Having a training plan for your personnel is always a good practice. However, sometimes it’s not possible to find the adequate course because the topic is too specific, the course is not available at that moment or is too expensive.
Many years ago, while working at a maintenance department, I was looking for a training course for our personnel and couldn’t find one that fulfilled our requirements in terms of cost and availability. Still, I really needed to train our technicians so I found an alternative way to do it.
At the maintenance engineering department, we had been experiencing many problems with a filling station, an equipment with hydraulic, pneumatic and vacuum circuits controlled by a PLC. This equipment started presenting a different range of failures and most of the time the engineers who work at the office, had to go to the station to help the technicians solve the problem. Moreover, very often downtime increased during the night shift since we weren’t there to assist in dealing with the failures.

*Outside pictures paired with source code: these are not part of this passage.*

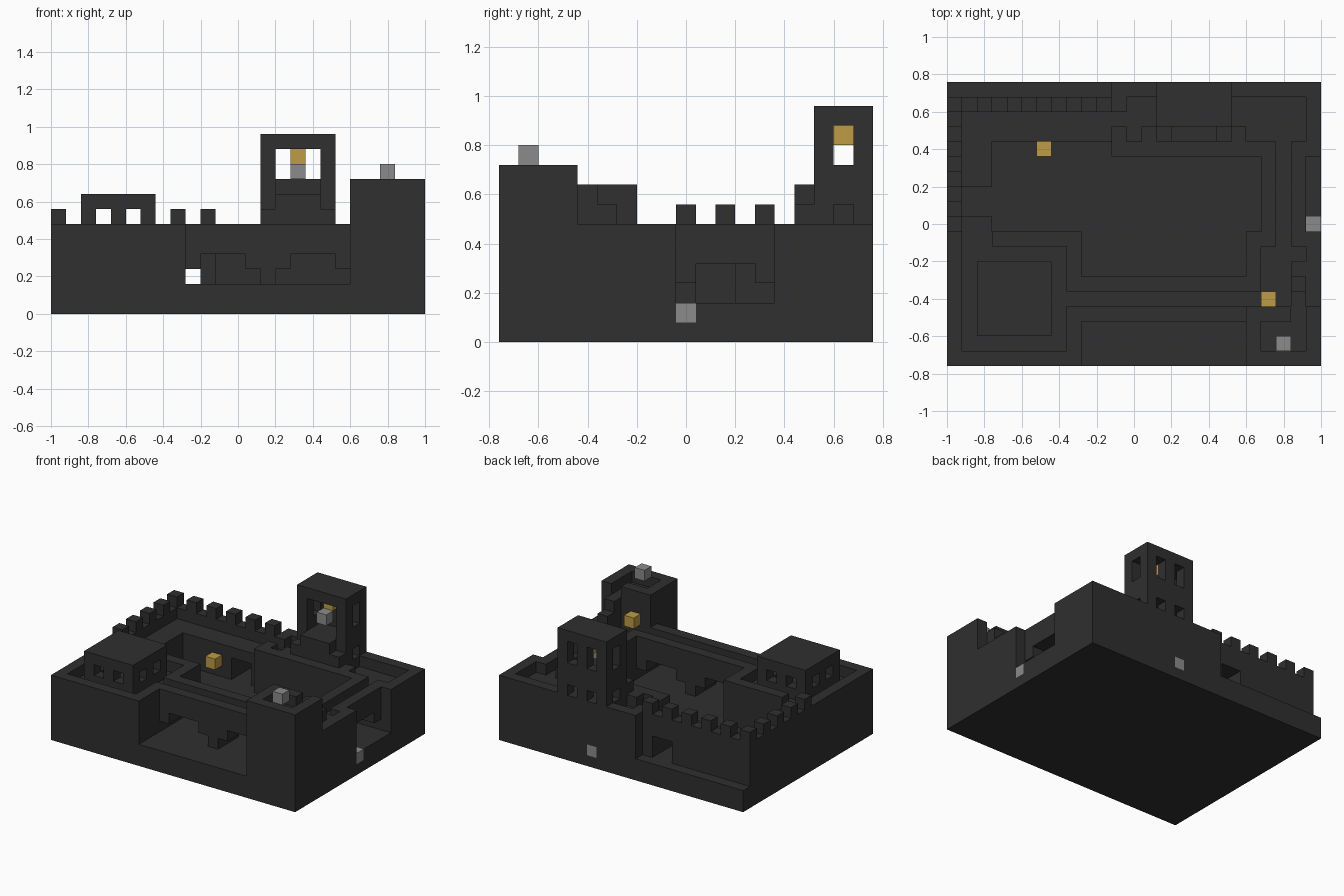
import bpy, bmesh
from math import radians
from mathutils import Vector

old = bpy.data.objects.get("Cube")
if old:
    bpy.data.objects.remove(old, do_unlink=True)

UNIT = 0.08                          # edge of one block
ORIGIN = Vector((-1.0, -0.76, 0.0))
STEPS = [Vector(v) for v in ((1, 0, 0), (0, 1, 0), (0, 0, 1))]


def material(name, colour):
    mat = bpy.data.materials.new(name)
    mat.use_nodes = True
    mat.diffuse_color = (*colour, 1)
    shader = next(n for n in mat.node_tree.nodes if n.type == 'BSDF_PRINCIPLED')
    shader.inputs["Base Color"].default_value = (*colour, 1)
    return mat


stone = material("dark stone", (0.029, 0.029, 0.029))
grey = material("grey marker", (0.26, 0.26, 0.26))
gold = material("gold marker", (0.52, 0.33, 0.06))


def box(x0, x1, y0, y1, z0, z1):
    """Set of unit blocks filling a range of the grid."""
    return {(x, y, z) for x in range(x0, x1)
            for y in range(y0, y1) for z in range(z0, z1)}


def block(x, y, z):
    return {(x, y, z)}


FLOOR, WALK, TOP = 2, 5, 6           # courtyard, wall walk and parapet heights


def wall(x0, x1, y0, y1, top=TOP):
    return box(x0, x1, y0, y1, FLOOR, top)


def trench(x0, x1, y0, y1):
    """Wall walk sunk one block below the parapet."""
    return box(x0, x1, y0, y1, WALK, TOP)


def arch(start, along_x, near, far):
    """Stepped arch five blocks wide, through the wall from near to far."""
    cut = set()
    for inset, z in ((0, FLOOR), (1, FLOOR + 1)):
        a, b = start + inset, start + 5 - inset
        cut |= box(a, b, near, far, z, z + 1) if along_x else box(near, far, a, b, z, z + 1)
    return cut


parts = {}

# Markers
markers = {
    "roof_marker": (block(22, 1, 9), grey),
    "tower_marker": (block(16, 16, 9), grey),
    "side_marker": (block(24, 9, 1), grey),
    "back_marker": (block(15, 18, 1), grey),
    "tower_prize": (block(16, 17, 10), gold),
    "walk_prize": (block(21, 4, 6), gold),
    "courtyard_prize": (block(6, 14, 3), gold),
}

# Ground slab
parts["foundation"] = box(0, 25, 0, 19, 0, FLOOR) - block(24, 9, 1) - block(15, 18, 1)

# Front wall with two arches and its walk
parts["front_wall"] = (wall(9, 20, 3, 6) - arch(9, True, 3, 6)
                       - arch(15, True, 3, 6) - trench(9, 20, 4, 5))

# Left side wall with one arch
parts["left_wall"] = wall(21, 24, 9, 14) - arch(9, False, 21, 24) - trench(22, 23, 9, 14)

# Front left bastion with roof platform and stairs
bastion = wall(20, 25, 0, 9) - trench(20, 24, 4, 5) - trench(21, 24, 5, 8) - trench(22, 23, 8, 9)
bastion |= box(20, 25, 0, 4, TOP, 9)
bastion -= box(21, 24, 1, 3, 8, 9) | box(23, 24, 3, 4, 8, 9)
parts["front_left_bastion"] = bastion
parts["bastion_stairs"] = set()
for n in range(3):
    parts["bastion_stairs"] |= box(23, 24, 4 + n, 5 + n, WALK, 8 - n)

# Back left wall and corner walk
parts["back_left_wall"] = (wall(11, 25, 14, 19) - trench(19, 24, 15, 18)
                           - trench(12, 14, 15, 18) - trench(11, 12, 16, 17)
                           - trench(22, 23, 14, 15))

# Stairs rising from both sides to the tower entrance
stairs = box(15, 18, 15, 16, TOP, 8)
for low, high in ((13, 14), (19, 18)):
    stairs |= block(low, 15, WALK) | block(high, 15, TOP)
parts["tower_stairs"] = stairs

# Watch tower
tower = box(14, 19, 16, 19, TOP, 12)
tower -= box(15, 18, 16, 18, 8, 11) | box(15, 18, 17, 18, TOP, 7)
for z0, z1 in ((TOP, 7), (9, 11)):
    tower -= box(14, 19, 17, 18, z0, z1)
    for x in (15, 17):
        tower -= box(x, x + 1, 18, 19, z0, z1)
parts["watch_tower"] = tower

# Front right corner with walk around a small keep
parts["front_right_corner"] = (wall(0, 9, 0, 9) - trench(1, 8, 1, 8)
                               - trench(8, 9, 4, 5) - trench(1, 3, 8, 9))
keep = box(2, 7, 2, 7, WALK, 8) - box(3, 6, 3, 6, WALK, 7)
for n in (3, 5):
    keep -= box(n, n + 1, 2, 7, TOP, 7) | box(2, 7, n, n + 1, TOP, 7)
parts["keep"] = keep

# Right and back right walls, their walks and the back door
parts["right_wall"] = wall(0, 1, 9, 18) | wall(1, 3, 9, 10, WALK) | wall(1, 3, 12, 15, WALK)
parts["back_right_wall"] = ((wall(1, 11, 17, 18) | wall(1, 11, 15, 17, WALK))
                            - box(8, 10, 15, 18, FLOOR, 4))

# Merlons
parts["merlons"] = ({(x, 17, TOP) for x in range(0, 11, 2)}
                    | {(0, y, TOP) for y in range(9, 17, 2)})

filled = set().union(*parts.values(), *(cells for cells, _ in markers.values()))


def build(name, cells, mat):
    """Skin the outside of a group of blocks and merge flat faces."""
    bm = bmesh.new()
    for cell in sorted(cells):
        for axis in range(3):
            for side in (0, 1):
                step = STEPS[axis] * (1 if side else -1)
                if tuple(int(v) for v in Vector(cell) + step) in filled:
                    continue
                u, v = STEPS[(axis + 1) % 3], STEPS[(axis + 2) % 3]
                p = Vector(cell) + STEPS[axis] * side
                loop = [p, p + u, p + u + v, p + v]
                if not side:
                    loop.reverse()
                bm.faces.new([bm.verts.new(ORIGIN + q * UNIT) for q in loop])
    bmesh.ops.remove_doubles(bm, verts=bm.verts, dist=UNIT / 100)
    bmesh.ops.dissolve_limit(bm, angle_limit=radians(1), verts=bm.verts, edges=bm.edges)
    mesh = bpy.data.meshes.new(name)
    bm.to_mesh(mesh)
    bm.free()
    mesh.materials.append(mat)
    bpy.context.collection.objects.link(bpy.data.objects.new(name, mesh))


for name, cells in parts.items():
    build(name, cells, stone)
for name, (cells, mat) in markers.items():
    build(name, cells, mat)
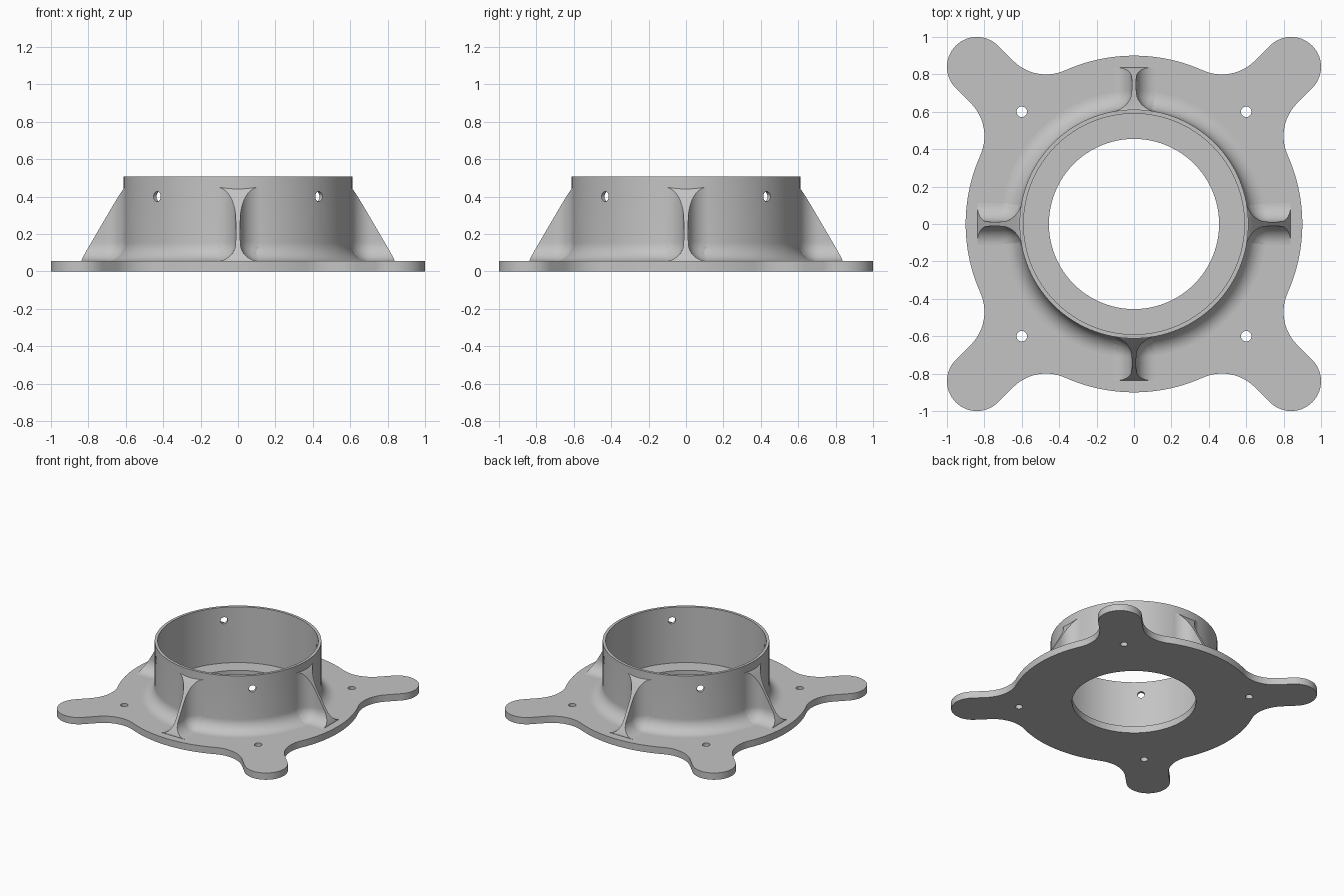
import bpy, bmesh
from math import sin, cos, pi, sqrt, atan2, radians
from mathutils import Matrix, Vector

cube = bpy.data.objects.get("Cube")
if cube:
    bpy.data.objects.remove(cube)

PLATE = 0.055            # plate thickness
BORE, INNER, OUTER = 0.455, 0.59, 0.612
TOP = 0.507              # rim height
FILLET = 0.1             # blend radius at collar and ribs

grey = bpy.data.materials.new("plain_grey")
grey.use_nodes = True
grey.diffuse_color = (0.55, 0.55, 0.55, 1)
grey.node_tree.nodes["Principled BSDF"].inputs["Base Color"].default_value = (0.55, 0.55, 0.55, 1)


def select(ob):
    bpy.ops.object.select_all(action='DESELECT')
    ob.select_set(True)
    bpy.context.view_layer.objects.active = ob


def add_object(name, data):
    ob = bpy.data.objects.new(name, data)
    bpy.context.collection.objects.link(ob)
    ob.data.materials.append(grey)
    return ob


def from_bmesh(name, bm):
    bmesh.ops.remove_doubles(bm, verts=bm.verts, dist=1e-5)
    bmesh.ops.recalc_face_normals(bm, faces=bm.faces)
    mesh = bpy.data.meshes.new(name)
    bm.to_mesh(mesh)
    bm.free()
    return add_object(name, mesh)


def smooth(ob):
    select(ob)
    bpy.ops.object.shade_smooth_by_angle(angle=radians(30))


def arc(cx, cy, r, a0, a1, n):
    return [(cx + r * cos(a0 + (a1 - a0) * i / n),
             cy + r * sin(a0 + (a1 - a0) * i / n)) for i in range(n + 1)]


def circle(cx, cy, r, n):
    return arc(cx, cy, r, 0, 2 * pi, n)[:-1]


# Base plate: disc with four rounded ears, blended by concave arcs
DISC, EAR, BLEND = 0.9, 0.16, 0.25
ear_at = 0.84 * sqrt(2)
q = EAR + BLEND
p = sqrt((DISC + BLEND) ** 2 - q * q)
touch = atan2(q, p)                       # where the blend meets the disc
half = arc(0, 0, DISC, pi / 4, touch, 14)
half += arc(p, q, BLEND, touch - pi, -pi / 2, 14)[1:]
half += arc(ear_at, 0, EAR, pi / 2, 0, 14)
ear = [(x, -y) for x, y in half[1:]] + half[-2::-1]
outline = []
for k in range(4):
    turn = Matrix.Rotation(pi / 4 + k * pi / 2, 2)
    outline += [tuple(turn @ Vector(pt)) for pt in ear]

curve = bpy.data.curves.new("base_plate", 'CURVE')
curve.dimensions = '2D'
curve.fill_mode = 'BOTH'
curve.extrude = PLATE / 2
loops = [outline, circle(0, 0, BORE, 96)]
loops += [circle(sx * 0.6, sy * 0.6, 0.028, 24) for sx in (-1, 1) for sy in (-1, 1)]
for pts in loops:
    spline = curve.splines.new('POLY')
    spline.points.add(len(pts) - 1)
    for point, (x, y) in zip(spline.points, pts):
        point.co = (x, y, 0, 1)
    spline.use_cyclic_u = True
plate = add_object("base_plate", curve)
select(plate)
bpy.ops.object.convert(target='MESH')
plate = bpy.context.view_layer.objects.active
bm = bmesh.new()
bm.from_mesh(plate.data)
bmesh.ops.translate(bm, verts=bm.verts, vec=(0, 0, PLATE / 2))
bmesh.ops.remove_doubles(bm, verts=bm.verts, dist=1e-5)
bmesh.ops.recalc_face_normals(bm, faces=bm.faces)
bm.to_mesh(plate.data)
bm.free()
smooth(plate)

# Collar: lathed tube with a fillet at its foot
foot = PLATE - 0.02
profile = [(INNER, foot), (INNER, TOP), (OUTER, TOP)]
profile += arc(OUTER + FILLET, PLATE + FILLET, FILLET, pi, 1.5 * pi, 12)
profile += [(OUTER + FILLET, foot)]
SEG = 128
bm = bmesh.new()
rings = [[bm.verts.new((r * cos(2 * pi * k / SEG), r * sin(2 * pi * k / SEG), z))
          for r, z in profile] for k in range(SEG)]
for k in range(SEG):
    a, b = rings[k], rings[(k + 1) % SEG]
    for i in range(len(profile)):
        j = (i + 1) % len(profile)
        bm.faces.new((a[i], b[i], b[j], a[j]))
collar = from_bmesh("collar", bm)

# Screw holes through the collar on both diagonals
for k in range(2):
    bpy.ops.mesh.primitive_cylinder_add(vertices=24, radius=0.027, depth=2,
                                        location=(0, 0, 0.4),
                                        rotation=(pi / 2, 0, pi / 4 + k * pi / 2))
    cutter = bpy.context.object
    cutter.name = "hole_cutter"
    cutter.hide_render = True
    select(collar)
    mod = collar.modifiers.new("hole", 'BOOLEAN')
    mod.operation = 'DIFFERENCE'
    mod.solver = 'EXACT'
    mod.object = cutter
    bpy.ops.object.modifier_apply(modifier="hole")
    bpy.data.objects.remove(cutter)
smooth(collar)

# Ribs: thin sloped webs that flare into the plate and the collar
WEB, REACH, RISE, N = 0.012, 0.843 - OUTER, 0.395, 28


def half_width(d, h):
    a, b = max(FILLET - h, 0), max(FILLET - d, 0)
    return WEB + FILLET - sqrt(max(FILLET ** 2 - a * a - b * b, 0))


def rib_mesh(angle):
    bm = bmesh.new()
    sides = []
    for side in (-1, 1):
        grid = []
        for i in range(N + 1):
            t = (1 - cos(pi * i / N)) / 2
            row = []
            for j in range(N + 1):
                f = 0.1 + 0.9 * j / N
                d, h = f * REACH * (1 - t), f * RISE * t
                w, r = half_width(d, h), OUTER + d
                row.append(bm.verts.new((sqrt(r * r - w * w), side * w, PLATE + h)))
            grid.append(row)
        for i in range(N):
            for j in range(N):
                bm.faces.new((grid[i][j], grid[i + 1][j],
                              grid[i + 1][j + 1], grid[i][j + 1])[::side])
        sides.append(grid)
    left, right = sides
    for i in range(N):
        bm.faces.new((left[i][N], right[i][N], right[i + 1][N], left[i + 1][N]))
    bmesh.ops.rotate(bm, verts=bm.verts, matrix=Matrix.Rotation(angle, 3, 'Z'))
    mesh = bpy.data.meshes.new("rib")
    bm.normal_update()
    # make the sloped face look outward
    out = Vector((cos(angle), sin(angle), 0))
    bm.faces.ensure_lookup_table()
    if bm.faces[-1].normal.dot(out) < 0:
        bmesh.ops.reverse_faces(bm, faces=bm.faces[-N:])
    across = Vector((-sin(angle), cos(angle), 0))
    flip = [f for f in bm.faces[:-N]
            if f.normal.dot(across) * f.calc_center_median().dot(across) < 0]
    bmesh.ops.reverse_faces(bm, faces=flip)
    bm.to_mesh(mesh)
    bm.free()
    return mesh


for k, name in enumerate(("left_rib", "back_rib", "right_rib", "front_rib")):
    smooth(add_object(name, rib_mesh(k * pi / 2)))
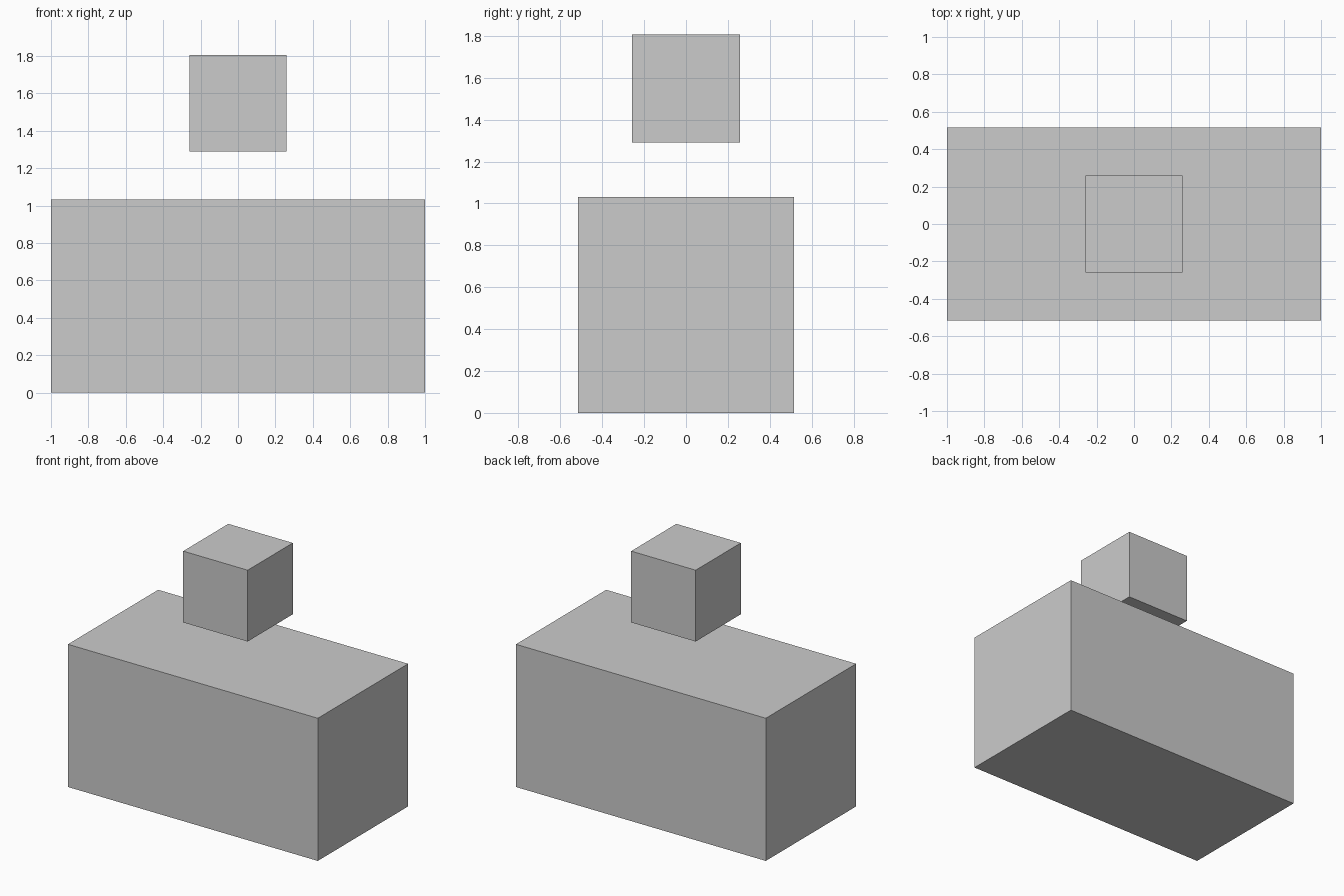
import bpy

if "Cube" in bpy.data.objects:
    bpy.data.objects.remove(bpy.data.objects["Cube"])


def box(name, size, bottom):
    """Flat-faced box centred on x and y, with its underside at the given height."""
    bpy.ops.mesh.primitive_cube_add(size=1, location=(0, 0, bottom + size[2] / 2))
    obj = bpy.context.object
    obj.name = name
    obj.scale = size
    bpy.ops.object.transform_apply(location=False, rotation=False, scale=True)
    return obj


UNIT = 1.032

# Wide base block standing on the floor
box("base_block", (2.0, UNIT, UNIT), 0)

# Small cube floating above the base
box("floating_cube", (UNIT / 2, UNIT / 2, UNIT / 2), UNIT * 1.25)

The engineers at the office (sometimes myself included) started complaining about this situation. So, I began to study how to workout this problem. It was clear that our personnel didn’t have the necessary skills to deal with this equipment effectively and specific training was needed. The equipment manufacturer’s training course would have been the perfect option, but it involved bringing people from abroad which was too expensive for our budget, especially because the course was not contemplated in the yearly training plan.
I kept studying the situation and identified that there were some technicians with great experience to deal with the problems by themselves, sometimes better than us. That was when I came up with a good idea to train the rest of our people.
My idea was originally inspired in TPM. When implementing this methodology, the team that manages the process pays special attention to the groups that excel in their tasks. They study them to learn why they are better than the rest, and then pass the information to the other groups to improve the overall performance.
The proposed plan was to gather the fault finding knowledge from the experienced technicians and then organise a course to teach the rest of the personnel how to detect and deal with the most frequent problems. I asked a colleague for help on implementing the idea and also got the approval of our manager to go ahead with the project.
As a result, we scheduled a brainstorming session with all the experienced technicians to perform a Failure Mode and Effect Analysis (FMEA) gathering all their experience dealing with the equipment’s failures. With that information, we created a troubleshooting guide, several visual maintenance procedures and a course for the rest of maintenance personnel.
The Brainstorming session was a success. The participants, who weren’t used to an office environment, were shy at first but then gradually became highly engaged in the process. They even started proposing improvements to the machine and maintenance procedures that would minimise the time to repair and allow to perform preventive maintenance tasks more efficiently. We also found out that some problems were due to inappropriate maintenance practices during preventive maintenance work.
The course derived from the brainstorming session was also well received. It was delivered during overtime hours so it was not compulsory. After it finished, the voice of mouth was so positive that people who had chosen not to attend, asked me to repeat it so they can now take it!
We also implemented the improvements suggested during the brainstorming session which resulted highly effective and improved the maintenance department performance.
After this initial experience, we did the same with more equipment and other engineers also wanted to engage and participate in the process.
As a conclusion, here are some key points I learnt about this experience:
- This training method not only solved the problem but also improved personnel’s morale and served as a way to recognise our senior technicians’ expertise.
- You will need a lot of time and effort to prepare the procedures and courses after the brainstorming session. Ensure that you or your team can assume that amount of workload before starting.
- Look for support. Talk to your manager and ask for the necessary resources (venue, overtime hours, access to some equipment, etc)
- Tackle one equipment at a time
- Minimise the time of the brainstorming session to keep people focused (you can read this post about effective brainstorming to get some tips)
- If improvement initiatives come up during the brainstorming session and the team decide they are worth implementing, be sure they are implemented. Nothing destroys more the credibility of an improvement process than not implementing the plan. If the proposed measures can’t be implemented for reasons out of your control, find a way to communicate this to the participants.
Although a formal course can have some advantages over this method, there are some benefits derived from it, such as increasing personnel’s engagement and commitment, recognising their knowledge and experience and prompting them to generate improvement initiatives.
Have you tried something like this in the past? Do you have other ways of taking advantage of your people’s experience? Please share your comments below.
Thanks for reading!